As Richard Rohr points out in the passage below, it is easy to see that which is corrupt in our society and world. Certainly such vision and expression are vital. However, we also need to see the beauty. Why would Jesus have bothered to try to heal anyone if he did not see the inherent goodness in those who came to him? We must see, celebrate, and nurture the good. Otherwise, how can we believe that God is doing the same for us?
We are not so at home with the resurrected form of things, despite a yearly springtime, healings in our bodies, the ten thousand forms of newness in every event and every life. The death side of things grabs our imagination and fascinates us as fear and negativity always do, I am sad to say. We have to be taught how to look for anything infinite, positive, or good, which for some reason is much more difficult.
We have spent centuries of philosophy trying to solve “the problem of evil,” yet I believe the much more confounding and astounding issue is “the problem of good.” How do we account for so much gratuitous and sheer goodness in this world? Tackling this problem would achieve much better results.

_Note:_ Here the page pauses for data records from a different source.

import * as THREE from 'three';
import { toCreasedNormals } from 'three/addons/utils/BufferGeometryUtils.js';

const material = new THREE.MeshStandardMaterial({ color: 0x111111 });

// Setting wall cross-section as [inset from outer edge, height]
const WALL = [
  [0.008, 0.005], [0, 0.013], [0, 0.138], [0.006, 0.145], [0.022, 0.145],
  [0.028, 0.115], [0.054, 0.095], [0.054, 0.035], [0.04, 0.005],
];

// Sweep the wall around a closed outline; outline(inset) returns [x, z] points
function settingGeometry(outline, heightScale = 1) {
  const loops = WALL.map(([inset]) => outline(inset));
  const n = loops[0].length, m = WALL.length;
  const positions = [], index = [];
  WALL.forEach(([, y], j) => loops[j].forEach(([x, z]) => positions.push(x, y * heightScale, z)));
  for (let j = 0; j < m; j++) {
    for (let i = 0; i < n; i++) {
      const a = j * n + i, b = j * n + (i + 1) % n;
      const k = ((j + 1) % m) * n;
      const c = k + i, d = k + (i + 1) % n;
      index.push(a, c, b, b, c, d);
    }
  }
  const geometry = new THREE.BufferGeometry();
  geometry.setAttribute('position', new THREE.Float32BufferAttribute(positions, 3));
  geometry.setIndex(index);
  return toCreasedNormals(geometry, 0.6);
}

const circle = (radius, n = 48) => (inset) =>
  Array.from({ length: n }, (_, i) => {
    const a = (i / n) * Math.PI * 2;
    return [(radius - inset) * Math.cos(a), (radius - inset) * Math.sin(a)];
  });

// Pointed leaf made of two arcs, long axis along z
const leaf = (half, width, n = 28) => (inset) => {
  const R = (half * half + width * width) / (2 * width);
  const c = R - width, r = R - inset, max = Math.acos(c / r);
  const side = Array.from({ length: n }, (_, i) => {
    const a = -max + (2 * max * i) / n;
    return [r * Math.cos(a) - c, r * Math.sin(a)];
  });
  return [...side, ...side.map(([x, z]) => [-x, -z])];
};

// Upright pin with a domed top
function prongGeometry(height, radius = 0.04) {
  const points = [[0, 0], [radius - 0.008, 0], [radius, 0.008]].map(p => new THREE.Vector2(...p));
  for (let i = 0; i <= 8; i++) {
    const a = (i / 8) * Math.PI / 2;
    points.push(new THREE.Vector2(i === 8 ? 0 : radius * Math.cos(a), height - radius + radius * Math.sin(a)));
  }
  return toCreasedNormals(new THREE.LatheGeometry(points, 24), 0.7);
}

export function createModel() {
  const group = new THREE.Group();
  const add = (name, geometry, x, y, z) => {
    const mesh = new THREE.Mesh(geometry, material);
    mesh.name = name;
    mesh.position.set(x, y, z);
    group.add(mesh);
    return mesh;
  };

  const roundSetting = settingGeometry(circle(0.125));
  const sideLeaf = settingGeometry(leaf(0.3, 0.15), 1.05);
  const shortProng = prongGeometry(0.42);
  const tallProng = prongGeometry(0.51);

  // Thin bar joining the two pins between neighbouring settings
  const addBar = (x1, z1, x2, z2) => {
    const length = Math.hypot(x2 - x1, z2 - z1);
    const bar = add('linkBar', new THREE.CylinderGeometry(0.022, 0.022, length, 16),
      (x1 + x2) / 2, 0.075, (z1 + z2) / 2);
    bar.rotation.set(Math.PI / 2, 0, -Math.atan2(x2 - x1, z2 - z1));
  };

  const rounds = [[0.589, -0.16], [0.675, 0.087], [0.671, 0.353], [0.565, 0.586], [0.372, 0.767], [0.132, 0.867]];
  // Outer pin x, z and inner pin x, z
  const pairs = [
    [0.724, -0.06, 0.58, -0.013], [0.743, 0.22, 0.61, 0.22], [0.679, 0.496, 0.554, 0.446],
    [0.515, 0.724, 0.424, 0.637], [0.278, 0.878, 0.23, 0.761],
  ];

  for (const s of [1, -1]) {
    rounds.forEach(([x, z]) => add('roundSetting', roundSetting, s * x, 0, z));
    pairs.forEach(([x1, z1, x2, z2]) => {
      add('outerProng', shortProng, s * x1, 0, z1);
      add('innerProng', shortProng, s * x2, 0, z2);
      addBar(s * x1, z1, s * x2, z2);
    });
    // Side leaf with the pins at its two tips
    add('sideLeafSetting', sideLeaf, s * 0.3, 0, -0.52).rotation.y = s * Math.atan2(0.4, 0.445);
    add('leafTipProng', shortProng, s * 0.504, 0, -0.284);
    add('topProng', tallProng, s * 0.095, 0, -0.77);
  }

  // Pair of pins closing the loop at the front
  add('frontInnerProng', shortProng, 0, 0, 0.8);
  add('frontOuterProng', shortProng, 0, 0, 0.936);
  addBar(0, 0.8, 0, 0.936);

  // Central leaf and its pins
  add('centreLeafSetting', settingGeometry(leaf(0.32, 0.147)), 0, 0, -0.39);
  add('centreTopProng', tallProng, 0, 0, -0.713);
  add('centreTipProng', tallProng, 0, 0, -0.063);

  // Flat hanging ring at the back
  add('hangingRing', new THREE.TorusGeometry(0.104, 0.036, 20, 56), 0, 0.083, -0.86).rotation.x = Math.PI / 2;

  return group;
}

Adapted from Immortal Diamond: The Search for Our True Self, pp. x-xi